(Colombo) REUTERS: Sri Lankan shares ended at a 5-1/2-year low and the rupee fell yesterday as investors awaited a budget vote on Tuesday to assess the political stability of the government led by Prime Minister Ranil Wickremesinghe.
Sri Lankan Finance Minister Mangala Samaraweera last week presented the 2019 budget that raises spending while setting an ambitious goal to reduce the country’s large fiscal deficit. An interim budget vote is scheduled for Tuesday.
Wickremesinghe-led government’s political stability has been questioned by the opposition since he was reinstated as prime minister after a 51-day political crisis.
The Colombo Stock Exchange index slid 0.73 percent to 5,680.30, its lowest close since September 10, 2013. The benchmark stock index had fallen 1.63 percent last week, recording its third straight weekly fall. It declined 2.9 percent in February, its second straight monthly fall.
The turnover was Rs.400 million, less than half of last year’s daily average of Rs.834 million.Foreign investors bought a net Rs.6.1 million worth of shares yesterday but they have been net sellers of Rs.5.96 billion worth of equities so far this year.

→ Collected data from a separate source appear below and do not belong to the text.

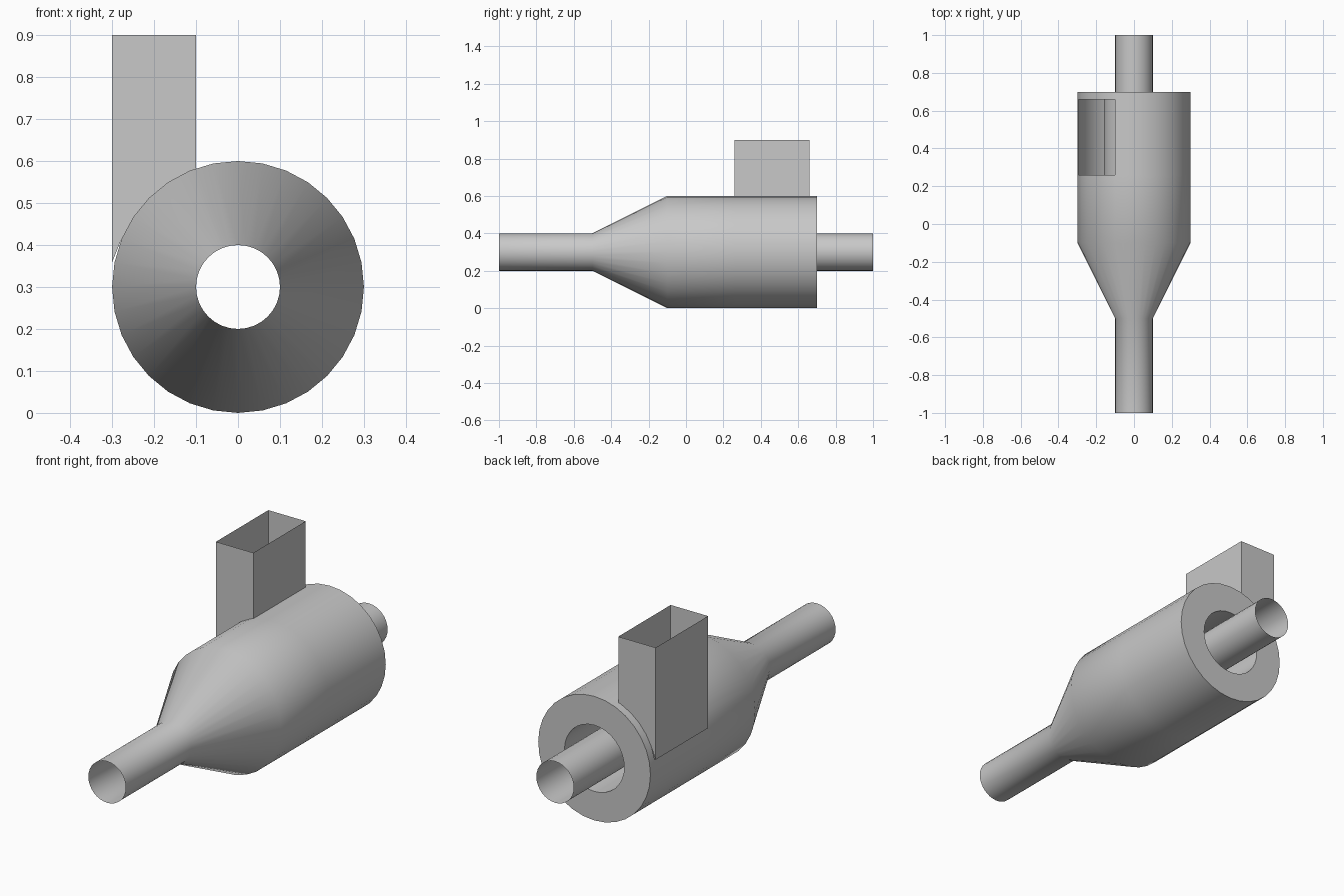
import bpy, bmesh, math

if "Cube" in bpy.data.objects:
    bpy.data.objects.remove(bpy.data.objects["Cube"])

SEG = 32
R, CZ = 0.3, 0.3            # body radius and axis height
Y0, Y1 = 0.26, 0.66         # inlet duct span along the axis
XL, XR, TOP = -0.3, -0.1, 0.9

metal = bpy.data.materials.new("grey_metal")
metal.diffuse_color = (0.58, 0.58, 0.58, 1)
metal.use_nodes = True
metal.node_tree.nodes["Principled BSDF"].inputs["Base Color"].default_value = metal.diffuse_color

def finish(name, bm, smooth=True, flip=False):
    bmesh.ops.recalc_face_normals(bm, faces=bm.faces)
    if flip:
        bmesh.ops.reverse_faces(bm, faces=bm.faces)
    me = bpy.data.meshes.new(name)
    bm.to_mesh(me)
    bm.free()
    me.materials.append(metal)
    ob = bpy.data.objects.new(name, me)
    bpy.context.collection.objects.link(ob)
    bpy.context.view_layer.objects.active = ob
    ob.select_set(True)
    if smooth:
        bpy.ops.object.shade_smooth_by_angle(angle=math.radians(35))
    ob.select_set(False)

# unit circle directions; one extra point lies on the chord under the duct's inner wall
circle = [(math.cos(2 * math.pi * i / SEG), math.sin(2 * math.pi * i / SEG)) for i in range(SEG)]
a, b = circle[9], circle[10]
t = (XR / R - a[0]) / (b[0] - a[0])
body_circle = circle[:10] + [(XR / R, a[1] + t * (b[1] - a[1]))] + circle[10:]

def lathe(profile, dirs):
    """Sheet swept round the y axis from (y, radius) pairs."""
    bm = bmesh.new()
    rings = [[bm.verts.new((r * c, y, CZ + r * s)) for c, s in dirs] for y, r in profile]
    n = len(dirs)
    for p, q in zip(rings, rings[1:]):
        for i in range(n):
            j = (i + 1) % n
            bm.faces.new((p[i], p[j], q[j], q[i]))
    return bm

# body: front pipe, cone, barrel and ring-shaped back plate, opened below the duct
bm = lathe([(-1, 0.1), (-0.5, 0.1), (-0.1, R), (Y0, R), (Y1, R), (0.7, R), (0.7, 0.16)], body_circle)
opening = []
for f in bm.faces:
    c = f.calc_center_median()
    if Y0 < c.y < Y1 and c.x < XR and c.z > CZ + R * circle[1][1]:
        opening.append(f)
# orient outward before opening the shell
bmesh.ops.recalc_face_normals(bm, faces=bm.faces)
bmesh.ops.delete(bm, geom=opening, context='FACES')
finish("separator_body", bm)

# sleeve inside the barrel and the outlet pipe running through it
finish("inner_sleeve", lathe([(0.7, 0.16), (0.1, 0.16)], circle))
finish("outlet_pipe", lathe([(1, 0.1), (0.1, 0.1)], circle))

# inlet duct: open rectangular sheet whose end walls follow the barrel
bottom = [(XR, CZ + R * body_circle[10][1])]
bottom += [(R * c, CZ + R * s) for c, s in circle[10:15]]
bottom += [(XL, CZ + R * circle[15][1])]
outline = [(XL, TOP), (XR, TOP)] + bottom
bm = bmesh.new()
front = [bm.verts.new((x, Y0, z)) for x, z in outline]
back = [bm.verts.new((x, Y1, z)) for x, z in outline]
bm.faces.new(front)
bm.faces.new(back)
bm.faces.new((front[1], front[2], back[2], back[1]))
bm.faces.new((front[0], front[-1], back[-1], back[0]))
finish("inlet_duct", bm, smooth=False)
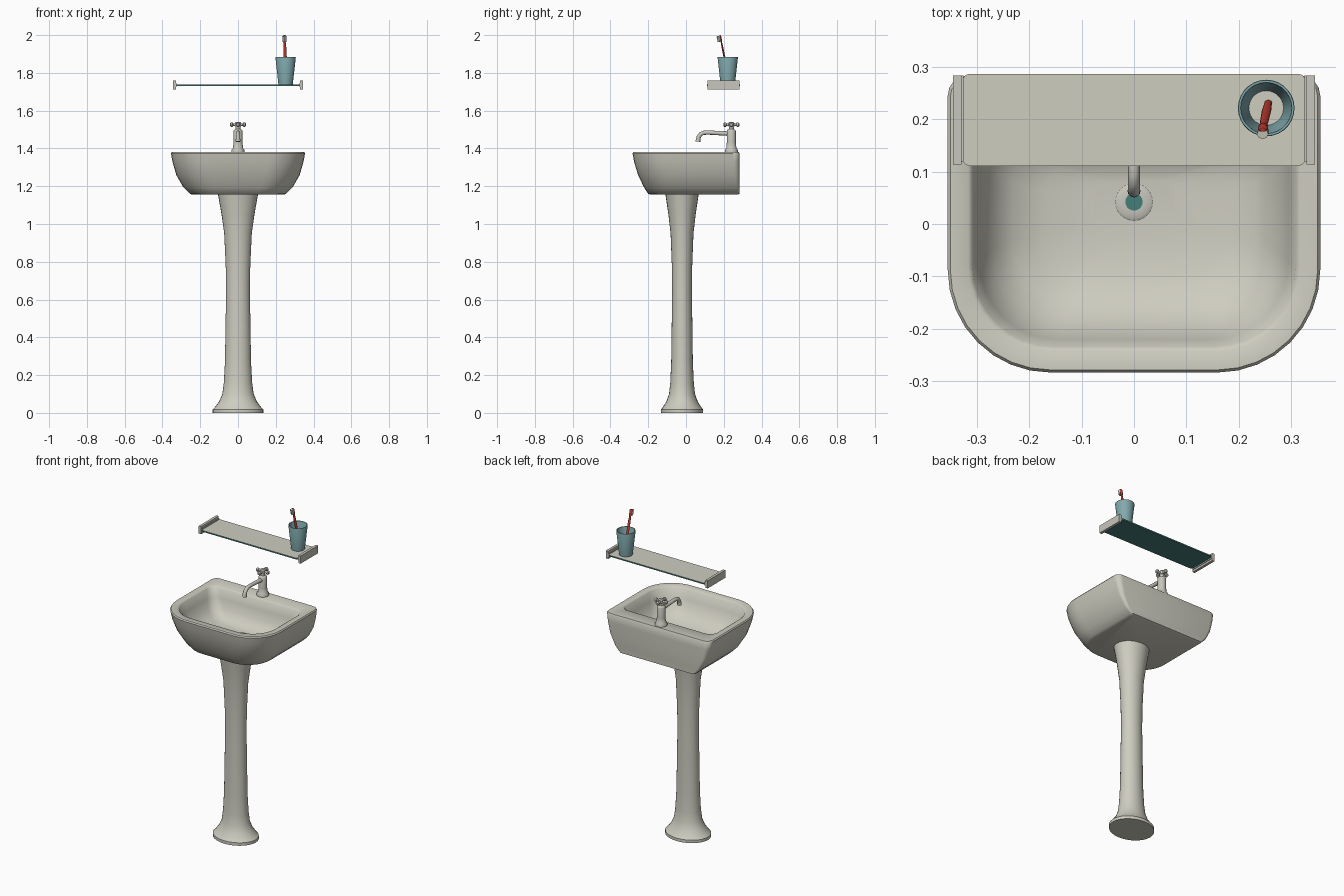
import bpy, bmesh, math
from mathutils import Vector

if "Cube" in bpy.data.objects:
    bpy.data.objects.remove(bpy.data.objects["Cube"])


def mat(name, rgb):
    m = bpy.data.materials.new(name)
    m.diffuse_color = (*rgb, 1)
    m.use_nodes = True
    m.node_tree.nodes["Principled BSDF"].inputs["Base Color"].default_value = m.diffuse_color
    return m


CERAMIC = mat("cream ceramic", (0.62, 0.61, 0.53))
METAL = mat("pale metal", (0.58, 0.57, 0.51))
GREEN = mat("green glass", (0.06, 0.21, 0.19))
BLUE = mat("blue plastic", (0.22, 0.40, 0.42))
RED = mat("red plastic", (0.52, 0.045, 0.03))


def finish(name, bm, mats, angle=40):
    bmesh.ops.recalc_face_normals(bm, faces=bm.faces)
    me = bpy.data.meshes.new(name)
    bm.to_mesh(me)
    bm.free()
    ob = bpy.data.objects.new(name, me)
    bpy.context.collection.objects.link(ob)
    for m in mats:
        me.materials.append(m)
    bpy.ops.object.select_all(action='DESELECT')
    ob.select_set(True)
    bpy.context.view_layer.objects.active = ob
    if angle:
        bpy.ops.object.shade_smooth_by_angle(angle=math.radians(angle))
    return ob


def loft(name, rings, m, caps=(True, True), angle=40):
    bm = bmesh.new()
    vs = [[bm.verts.new(p) for p in r] for r in rings]
    n = len(vs[0])
    for a, b in zip(vs, vs[1:]):
        for i in range(n):
            j = (i + 1) % n
            bm.faces.new((a[i], a[j], b[j], b[i]))
    if caps[0]:
        bm.faces.new(vs[0][::-1])
    if caps[1]:
        bm.faces.new(vs[-1])
    return finish(name, bm, [m], angle)


def ellipse(cx, cy, z, rx, ry=None, n=24):
    ry = ry or rx
    return [(cx + rx * math.cos(2 * math.pi * i / n), cy + ry * math.sin(2 * math.pi * i / n), z) for i in range(n)]


def tube(name, path, m, n=12, squash=1.0):
    """Sweep of (point, radius) pairs."""
    pts = [Vector(p) for p, r in path]
    rings = []
    for k, (p, r) in enumerate(path):
        t = (pts[min(k + 1, len(pts) - 1)] - pts[max(k - 1, 0)]).normalized()
        u = Vector((1, 0, 0)) if abs(t.x) < 0.9 else Vector((0, 1, 0))
        u = (u - t * u.dot(t)).normalized()
        v = t.cross(u)
        rings.append([pts[k] + r * (u * math.cos(a) + v * squash * math.sin(a))
                      for a in (2 * math.pi * i / n for i in range(n))])
    return loft(name, rings, m)


def box(name, x0, x1, y0, y1, z0, z1, mats, bevel=0):
    bm = bmesh.new()
    bmesh.ops.create_cube(bm, size=1)
    for v in bm.verts:
        v.co = ((x0 + x1) / 2 + v.co.x * (x1 - x0), (y0 + y1) / 2 + v.co.y * (y1 - y0), (z0 + z1) / 2 + v.co.z * (z1 - z0))
    if bevel:
        edges = [e for e in bm.edges if abs(e.verts[0].co.z - e.verts[1].co.z) > 1e-4]
        bmesh.ops.bevel(bm, geom=edges, offset=bevel, segments=3, profile=0.5, affect='EDGES')
    return finish(name, bm, mats, 30)


def d_ring(z, hx, yf, yb, rf, rb):
    """Rounded D outline: large front corners, small back corners."""
    out = []
    for cx, cy, r, start, n in ((hx - rb, yb - rb, rb, 0, 4), (-hx + rb, yb - rb, rb, 90, 4),
                                (-hx + rf, yf + rf, rf, 180, 8), (hx - rf, yf + rf, rf, 270, 8)):
        for i in range(n + 1):
            a = math.radians(start + 90 * i / n)
            out.append((cx + r * math.cos(a), cy + r * math.sin(a), z))
    return out


# basin: outside from the bottom up, over the rim, then down the bowl
loft("basin", [d_ring(*r) for r in (
    (1.155, 0.240, -0.188, 0.273, 0.14, 0.012),
    (1.160, 0.255, -0.200, 0.283, 0.15, 0.014),
    (1.195, 0.290, -0.223, 0.283, 0.17, 0.018),
    (1.260, 0.327, -0.254, 0.283, 0.185, 0.025),
    (1.330, 0.347, -0.275, 0.283, 0.19, 0.032),
    (1.374, 0.355, -0.283, 0.283, 0.195, 0.038),
    (1.381, 0.350, -0.278, 0.279, 0.19, 0.036),
    (1.381, 0.316, -0.242, 0.194, 0.16, 0.050),
    (1.375, 0.308, -0.234, 0.187, 0.155, 0.050),
    (1.320, 0.295, -0.220, 0.178, 0.15, 0.055),
    (1.265, 0.270, -0.190, 0.162, 0.14, 0.060),
    (1.230, 0.232, -0.150, 0.140, 0.12, 0.060),
    (1.211, 0.170, -0.095, 0.110, 0.08, 0.050),
    (1.205, 0.080, -0.030, 0.085, 0.04, 0.030))], CERAMIC, angle=45)

# pedestal
loft("pedestal", [ellipse(0, -0.021, z, r, r * 0.83, 28) for z, r in (
    (0, 0.135), (0.018, 0.135), (0.026, 0.126), (0.06, 0.100), (0.10, 0.083), (0.16, 0.075), (0.27, 0.069),
    (0.45, 0.066), (0.65, 0.063), (0.78, 0.065), (0.95, 0.073), (1.05, 0.087), (1.157, 0.106))], CERAMIC)

# drain
loft("drain_ring", [ellipse(0, 0.042, z, r) for z, r in (
    (1.203, 0.036), (1.208, 0.036), (1.211, 0.031), (1.211, 0.016))], METAL)
loft("drain_hole", [ellipse(0, 0.042, z, 0.0165) for z in (1.209, 1.2125)], GREEN)

# tap body, spout and cross handle
TY = 0.24
loft("tap_body", [ellipse(0, TY, z, r) for z, r in (
    (1.378, 0.034), (1.393, 0.034), (1.402, 0.027), (1.43, 0.024), (1.49, 0.024), (1.498, 0.021),
    (1.503, 0.013), (1.515, 0.013), (1.517, 0.016), (1.535, 0.016), (1.541, 0.010))], METAL)
tube("tap_spout", [((0, y, z), r) for y, z, r in (
    (0.235, 1.478, 0.012), (0.12, 1.484, 0.011), (0.095, 1.483, 0.011), (0.078, 1.476, 0.011),
    (0.068, 1.462, 0.0115), (0.064, 1.448, 0.012), (0.063, 1.436, 0.0125))], METAL)
for i in range(4):
    a = math.pi / 2 * i
    d = Vector((math.cos(a), math.sin(a), 0))
    c = Vector((0, TY, 1.526))
    tube("tap_handle_arm", [(c + d * s, r) for s, r in (
        (0.008, 0.007), (0.025, 0.007), (0.028, 0.011), (0.037, 0.012), (0.042, 0.007))], METAL)

# glass shelf: pale top, green edges and underside
shelf = box("glass_shelf", -0.326, 0.326, 0.111, 0.286, 1.731, 1.739, [GREEN, CERAMIC], 0.012)
for p in shelf.data.polygons:
    p.material_index = 1 if p.normal.z > 0.5 else 0

# shelf brackets: side rail with end flanges
for s in (-1, 1):
    x0, x1 = sorted((s * 0.325, s * 0.343))
    box("shelf_bracket", x0, x1, 0.118, 0.283, 1.724, 1.746, [METAL])
    x0, x1 = sorted((s * 0.329, s * 0.345))
    box("shelf_bracket_plate", x0, x1, 0.113, 0.283, 1.712, 1.759, [METAL])

# cup, open at the bottom where it stands on the shelf
CX, CY = 0.252, 0.221
loft("cup", [ellipse(CX, CY, z, r, n=28) for z, r in (
    (1.739, 0.034), (1.739, 0.038), (1.882, 0.054), (1.885, 0.053), (1.885, 0.049), (1.882, 0.048), (1.739, 0.033))],
    BLUE, caps=(False, False))

# toothbrush leaning on the cup's front
base, tip = Vector((0.256, 0.232, 1.742)), Vector((0.245, 0.180, 1.999))
at = lambda t: base.lerp(tip, t)
tube("toothbrush", [(at(t), r) for t, r in (
    (0, 0.007), (0.3, 0.009), (0.75, 0.008), (0.85, 0.006), (0.87, 0.009), (0.985, 0.009), (1, 0.006))], RED, 10, 0.6)
tube("toothbrush_bristles", [(at(t) + Vector((0, -0.009, -0.001)), 0.011) for t in (0.87, 0.99)], CERAMIC, 8, 0.9)
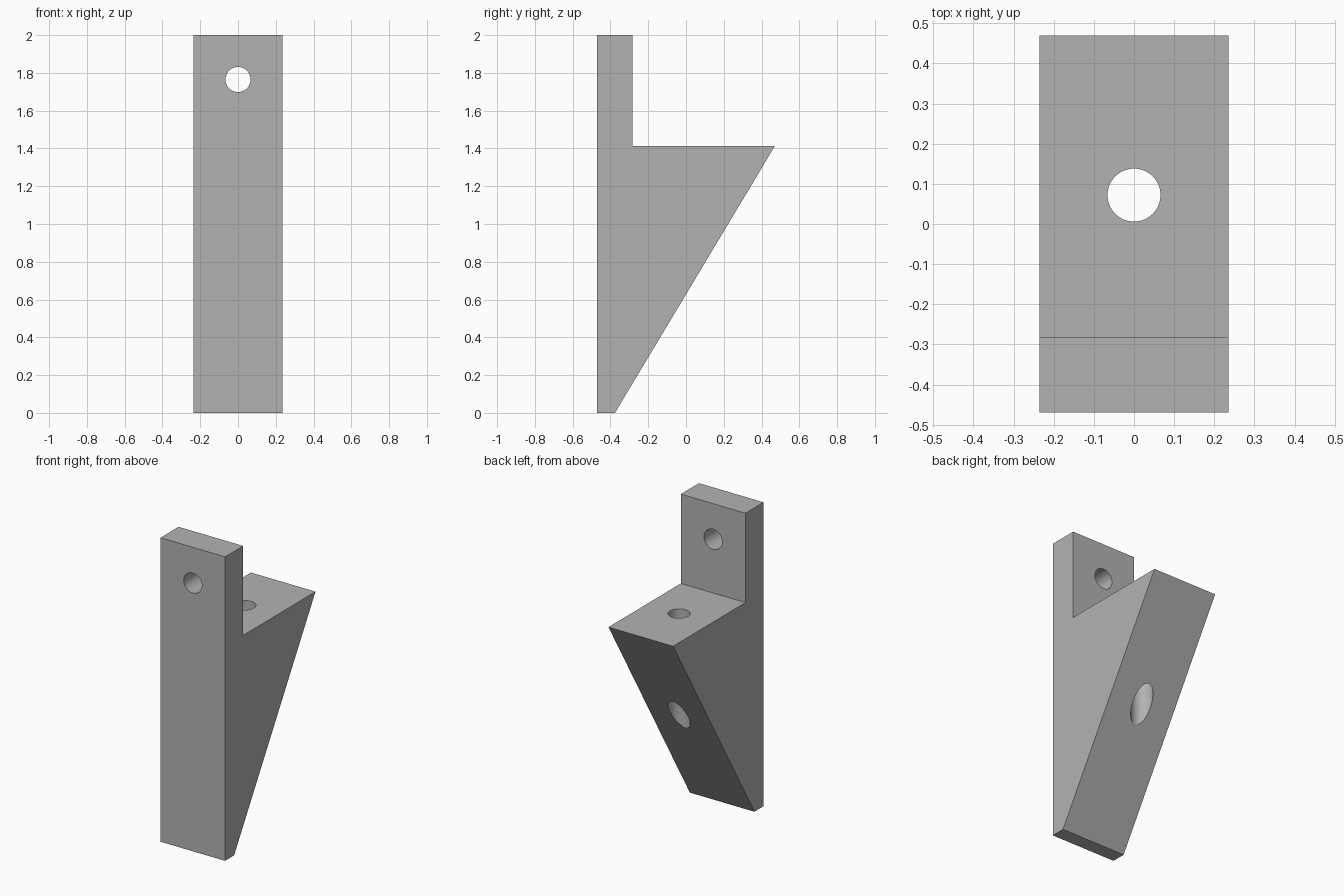
import bpy
import bmesh
from math import radians

if "Cube" in bpy.data.objects:
    bpy.data.objects.remove(bpy.data.objects["Cube"], do_unlink=True)

HALF_WIDTH = 0.235

# Single plain grey
grey = bpy.data.materials.new("plain grey")
grey.use_nodes = True
colour = (0.45, 0.45, 0.45, 1)
grey.diffuse_color = colour
grey.node_tree.nodes["Principled BSDF"].inputs["Base Color"].default_value = colour

# Bracket body: side profile (y, z) extruded across the width
profile = [(-0.47, 0), (-0.376, 0), (0.47, 1.412), (-0.282, 1.412), (-0.282, 2), (-0.47, 2)]
bm = bmesh.new()
side = bm.faces.new([bm.verts.new((-HALF_WIDTH, y, z)) for y, z in profile])
grown = bmesh.ops.extrude_face_region(bm, geom=[side])["geom"]
bmesh.ops.translate(bm, vec=(2 * HALF_WIDTH, 0, 0),
                    verts=[v for v in grown if isinstance(v, bmesh.types.BMVert)])
bmesh.ops.recalc_face_normals(bm, faces=bm.faces)
mesh = bpy.data.meshes.new("bracket")
bm.to_mesh(mesh)
bm.free()
mesh.materials.append(grey)
bracket = bpy.data.objects.new("bracket", mesh)
bpy.context.collection.objects.link(bracket)


def drill(name, location, depth, tilt):
    """Cut a round screw hole through the bracket."""
    bpy.ops.mesh.primitive_cylinder_add(vertices=64, radius=0.066, depth=depth,
                                        location=location, rotation=(tilt, 0, 0))
    cutter = bpy.context.object
    cutter.name = name
    cutter.data.materials.append(grey)
    cut = bracket.modifiers.new(name, "BOOLEAN")
    cut.operation = "DIFFERENCE"
    cut.solver = "EXACT"
    cut.object = cutter
    bpy.context.view_layer.objects.active = bracket
    bpy.ops.object.modifier_apply(modifier=name)
    bpy.data.objects.remove(cutter, do_unlink=True)


# Wall screw hole through the upright, and vertical hole through the wedge
drill("wall_hole", (0, -0.376, 1.765), 0.4, radians(90))
drill("shelf_hole", (0, 0.072, 1.1), 1.4, 0)

# Smooth hole walls, sharp edges elsewhere
bpy.ops.object.select_all(action="DESELECT")
bracket.select_set(True)
bpy.context.view_layer.objects.active = bracket
bpy.ops.object.shade_smooth_by_angle(angle=radians(20))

Shares in Hatton National Bank PLC fell 4.0 percent while Sri Lanka Telecom PLC lost 5.9 percent, Seylan Bank PLC ended 11.3 percent lower and Sampath Bank PLC closed down 2.5. The rupee closed tad weaker at 178.50/65 per dollar compared to Friday’s close of 178.40/60. Inflows from a sale of US $ 2.4 billion sovereign bonds were expected to boost the rupee. The sale is crucial for the island nation to boost investor sentiment, which was dented by rating downgrades by all three rating agencies after the political crisis in October.
The rupee has climbed 2.3 percent so far this year as exporters converted dollars and foreign investors purchased government securities amid stabilising investor confidence after the country repaid a US $ 1 billion sovereign bond in mid-January. Worries over heavy debt repayment after the 51-day political crisis that resulted in a series of credit-rating downgrades dented investor sentiment as the country struggled to repay its foreign loans.
The rupee dropped 16 percent in 2018, and was one of the worst-performing currencies in Asia due to heavy foreign outflows.
Foreign investors bought a net Rs.636.3 million worth of government securities in the week ended March 6, the first net inflow in three weeks but they have sold a net Rs.2.8 billion so far this year, the Central Bank’s latest data showed.